Circumstances dictated a more defensive role for NRC for much of the day today. He stuck to his task and was able to instigate the occasional foray forward.
At the risk of repeating myself, for one so skilful he puts in an amazing amount of work when we haven’t got the ball. Another referee – i.e. one not as corrupt as Dean- would have given the penalty his efforts deserved.
Matty got through a major amount of work. Not as eye-catching as he can be going forward but nevertheless caused the odd problem going forward on occasion.
Battled bravely against the twin opponents of Arsenal’s defence and the idiot Dean. No doubt his lack of a goal will prompt the odd insane moan from those who like to do so but he will rarely work so hard for no reward.
Having had a nice rest young Edward came back in and was unlucky not to get his name on the scoresheet. As usual there was the odd occasion that had one yearning for a pair of younger legs but, on a day when hard work was required he didn’t go missing.
(Replaced Sheringham, 80) Looked lively when replacing young Edward but perhaps ought to have done better with the late header.
(Replaced Etherington, 84) A deceptive player. His main role as sub seems to be to provide a more defensive focus to the right side of midfield and though he does this well, he is surprisingly tricky when going forward too.
Did not play.
Did not play.
Did not play.
Man of the Match: Danny Gabbidon.
West Ham United
Roy Carroll, Tomas Repka, Paul Konchesky, Anton Ferdinand, Danny Gabbidon, Hayden Mullins, Nigel Reo-Coker, Yossi Benayoun, Matthew Etherington, Marlon Harewood, Teddy Sheringham.
Booked: Teddy Sheringham 55 Tomas Repka 61 .
Sent Off: None sent off. .
Lehmann, Toure, Cole, Campbell, Lauren, Gilberto, Fabregas, Ljungberg, Hleb, Reyes, Van Persie.

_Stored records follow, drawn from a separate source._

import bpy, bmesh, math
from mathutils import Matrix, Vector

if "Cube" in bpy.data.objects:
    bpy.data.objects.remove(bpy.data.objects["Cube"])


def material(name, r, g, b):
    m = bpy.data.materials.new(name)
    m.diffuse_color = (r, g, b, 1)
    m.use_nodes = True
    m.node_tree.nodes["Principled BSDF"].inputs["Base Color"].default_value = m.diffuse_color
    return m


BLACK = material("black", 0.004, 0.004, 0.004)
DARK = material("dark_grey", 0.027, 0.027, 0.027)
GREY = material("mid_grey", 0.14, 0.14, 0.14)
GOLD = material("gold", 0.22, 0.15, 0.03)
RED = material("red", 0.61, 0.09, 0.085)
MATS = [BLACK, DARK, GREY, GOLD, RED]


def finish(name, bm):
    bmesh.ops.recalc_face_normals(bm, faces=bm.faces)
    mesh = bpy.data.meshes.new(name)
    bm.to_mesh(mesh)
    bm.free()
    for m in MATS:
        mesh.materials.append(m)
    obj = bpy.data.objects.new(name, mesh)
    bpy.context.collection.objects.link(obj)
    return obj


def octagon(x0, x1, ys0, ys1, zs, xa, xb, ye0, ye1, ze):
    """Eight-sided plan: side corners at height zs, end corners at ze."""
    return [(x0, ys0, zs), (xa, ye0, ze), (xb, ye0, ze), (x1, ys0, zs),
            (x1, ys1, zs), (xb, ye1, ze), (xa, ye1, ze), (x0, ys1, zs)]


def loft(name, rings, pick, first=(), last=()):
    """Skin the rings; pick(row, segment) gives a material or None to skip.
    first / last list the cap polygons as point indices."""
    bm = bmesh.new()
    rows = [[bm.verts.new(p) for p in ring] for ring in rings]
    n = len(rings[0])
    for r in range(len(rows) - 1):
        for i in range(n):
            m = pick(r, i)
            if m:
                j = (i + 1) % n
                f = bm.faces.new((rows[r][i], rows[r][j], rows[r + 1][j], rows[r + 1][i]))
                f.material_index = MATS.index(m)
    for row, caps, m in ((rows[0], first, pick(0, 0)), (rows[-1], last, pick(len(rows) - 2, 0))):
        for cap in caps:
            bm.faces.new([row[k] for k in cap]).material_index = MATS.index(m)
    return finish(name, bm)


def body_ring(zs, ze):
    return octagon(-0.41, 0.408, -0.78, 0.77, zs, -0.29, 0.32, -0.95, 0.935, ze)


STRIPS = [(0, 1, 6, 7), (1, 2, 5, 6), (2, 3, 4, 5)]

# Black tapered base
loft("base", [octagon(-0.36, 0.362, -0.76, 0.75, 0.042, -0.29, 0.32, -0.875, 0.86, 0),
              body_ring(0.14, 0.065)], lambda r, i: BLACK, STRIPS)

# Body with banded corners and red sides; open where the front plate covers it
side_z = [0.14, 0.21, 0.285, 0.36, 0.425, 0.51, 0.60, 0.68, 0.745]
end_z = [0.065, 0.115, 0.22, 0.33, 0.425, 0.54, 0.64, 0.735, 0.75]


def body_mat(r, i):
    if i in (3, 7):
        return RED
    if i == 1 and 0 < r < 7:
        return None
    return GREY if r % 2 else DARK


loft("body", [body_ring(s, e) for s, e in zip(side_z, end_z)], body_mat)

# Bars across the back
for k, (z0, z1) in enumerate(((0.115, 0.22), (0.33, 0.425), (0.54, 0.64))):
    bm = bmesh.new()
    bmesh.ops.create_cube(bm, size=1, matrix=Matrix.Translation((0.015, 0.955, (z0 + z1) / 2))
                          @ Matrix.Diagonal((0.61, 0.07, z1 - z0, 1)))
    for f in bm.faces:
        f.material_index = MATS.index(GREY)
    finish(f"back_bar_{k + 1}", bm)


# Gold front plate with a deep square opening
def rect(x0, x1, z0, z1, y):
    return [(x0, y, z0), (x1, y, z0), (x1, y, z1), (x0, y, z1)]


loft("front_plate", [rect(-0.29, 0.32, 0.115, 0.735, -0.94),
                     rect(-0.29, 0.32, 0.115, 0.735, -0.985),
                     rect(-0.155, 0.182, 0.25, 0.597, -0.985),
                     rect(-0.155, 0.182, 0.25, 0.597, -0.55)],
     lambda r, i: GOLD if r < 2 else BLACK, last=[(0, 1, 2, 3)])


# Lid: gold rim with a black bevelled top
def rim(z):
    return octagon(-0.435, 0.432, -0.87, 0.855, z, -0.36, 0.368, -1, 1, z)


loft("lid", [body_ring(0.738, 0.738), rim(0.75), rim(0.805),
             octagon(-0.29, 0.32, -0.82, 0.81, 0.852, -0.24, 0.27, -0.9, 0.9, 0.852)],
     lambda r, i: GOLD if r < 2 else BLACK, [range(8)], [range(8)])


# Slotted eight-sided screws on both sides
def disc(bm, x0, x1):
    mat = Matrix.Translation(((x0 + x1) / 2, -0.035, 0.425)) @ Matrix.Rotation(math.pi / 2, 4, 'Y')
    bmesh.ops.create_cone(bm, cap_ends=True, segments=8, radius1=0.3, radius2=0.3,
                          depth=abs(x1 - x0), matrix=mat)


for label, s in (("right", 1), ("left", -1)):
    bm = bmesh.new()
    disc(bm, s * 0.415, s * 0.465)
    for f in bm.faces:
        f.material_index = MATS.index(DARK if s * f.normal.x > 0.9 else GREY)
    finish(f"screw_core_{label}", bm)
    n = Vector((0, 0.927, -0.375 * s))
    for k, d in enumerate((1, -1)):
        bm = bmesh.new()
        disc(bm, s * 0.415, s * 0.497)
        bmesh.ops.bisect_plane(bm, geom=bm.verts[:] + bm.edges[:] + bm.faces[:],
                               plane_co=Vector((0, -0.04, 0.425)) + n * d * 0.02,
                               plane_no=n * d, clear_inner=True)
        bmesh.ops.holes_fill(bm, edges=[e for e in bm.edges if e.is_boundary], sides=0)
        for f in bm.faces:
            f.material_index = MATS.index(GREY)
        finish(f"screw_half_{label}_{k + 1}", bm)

Substitutes: Flamini (Gilberto 71), Abeyie (Reyes 73), Cliche (Van Persie 82).
Subs not used: Almunia, Cygan.
Booked: None booked..
Sent Off: None sent off..